U.S. President Donald Trump pulled out of the pact last year, arguing that Russian violations made it untenable for Washington to remain a party. Washington completed its withdrawal from the treaty in November.
Moscow has deplored the U.S. withdrawal, warning that it will erode global security by making it more difficult for governments to interpret the intentions of other nations, particularly amid heightened Russia-West tensions.
The European Union has urged the U.S. to reconsider its exit and called on Russia to stay in the pact and lift flight restrictions, notably over its westernmost Kaliningrad region, which lies between NATO allies Lithuania and Poland.
Russia has insisted the restrictions on observation flights it imposed in the past were permissible under the treaty and noted that the U.S. imposed more sweeping restrictions on observation flights over Alaska.

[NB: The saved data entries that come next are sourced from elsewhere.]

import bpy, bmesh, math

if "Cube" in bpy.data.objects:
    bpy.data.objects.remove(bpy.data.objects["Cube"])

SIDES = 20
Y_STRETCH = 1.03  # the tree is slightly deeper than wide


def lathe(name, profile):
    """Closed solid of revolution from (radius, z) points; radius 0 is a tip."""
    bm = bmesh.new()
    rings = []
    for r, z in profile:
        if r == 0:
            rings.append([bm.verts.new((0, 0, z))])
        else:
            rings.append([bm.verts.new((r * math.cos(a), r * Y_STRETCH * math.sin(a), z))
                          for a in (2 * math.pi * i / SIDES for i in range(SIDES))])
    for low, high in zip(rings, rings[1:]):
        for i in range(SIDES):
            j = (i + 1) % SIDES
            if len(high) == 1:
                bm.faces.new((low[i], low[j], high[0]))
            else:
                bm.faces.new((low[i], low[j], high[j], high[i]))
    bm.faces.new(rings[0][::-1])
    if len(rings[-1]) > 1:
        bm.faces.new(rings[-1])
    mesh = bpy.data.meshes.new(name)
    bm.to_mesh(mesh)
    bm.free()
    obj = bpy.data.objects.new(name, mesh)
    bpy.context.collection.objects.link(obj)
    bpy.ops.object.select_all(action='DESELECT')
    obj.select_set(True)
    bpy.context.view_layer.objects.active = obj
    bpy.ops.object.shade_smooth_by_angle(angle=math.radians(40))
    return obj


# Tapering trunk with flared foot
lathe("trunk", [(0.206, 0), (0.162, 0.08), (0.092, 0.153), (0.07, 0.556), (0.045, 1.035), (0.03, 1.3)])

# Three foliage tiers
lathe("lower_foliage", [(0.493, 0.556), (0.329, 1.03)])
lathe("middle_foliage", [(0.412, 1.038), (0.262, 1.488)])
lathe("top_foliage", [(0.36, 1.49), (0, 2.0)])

As a condition for staying in the pact after the U.S. pullout, Moscow has unsuccessfully pushed for guarantees from NATO allies that they wouldn’t hand over the data collected during their observation flights over Russia to the U.S.
The upper house of Russia’s parliament, the Federation Council, is expected to approve the withdrawal bill on June 2; once Putin signs the measure, it would take six months for the Russian exit to take effect.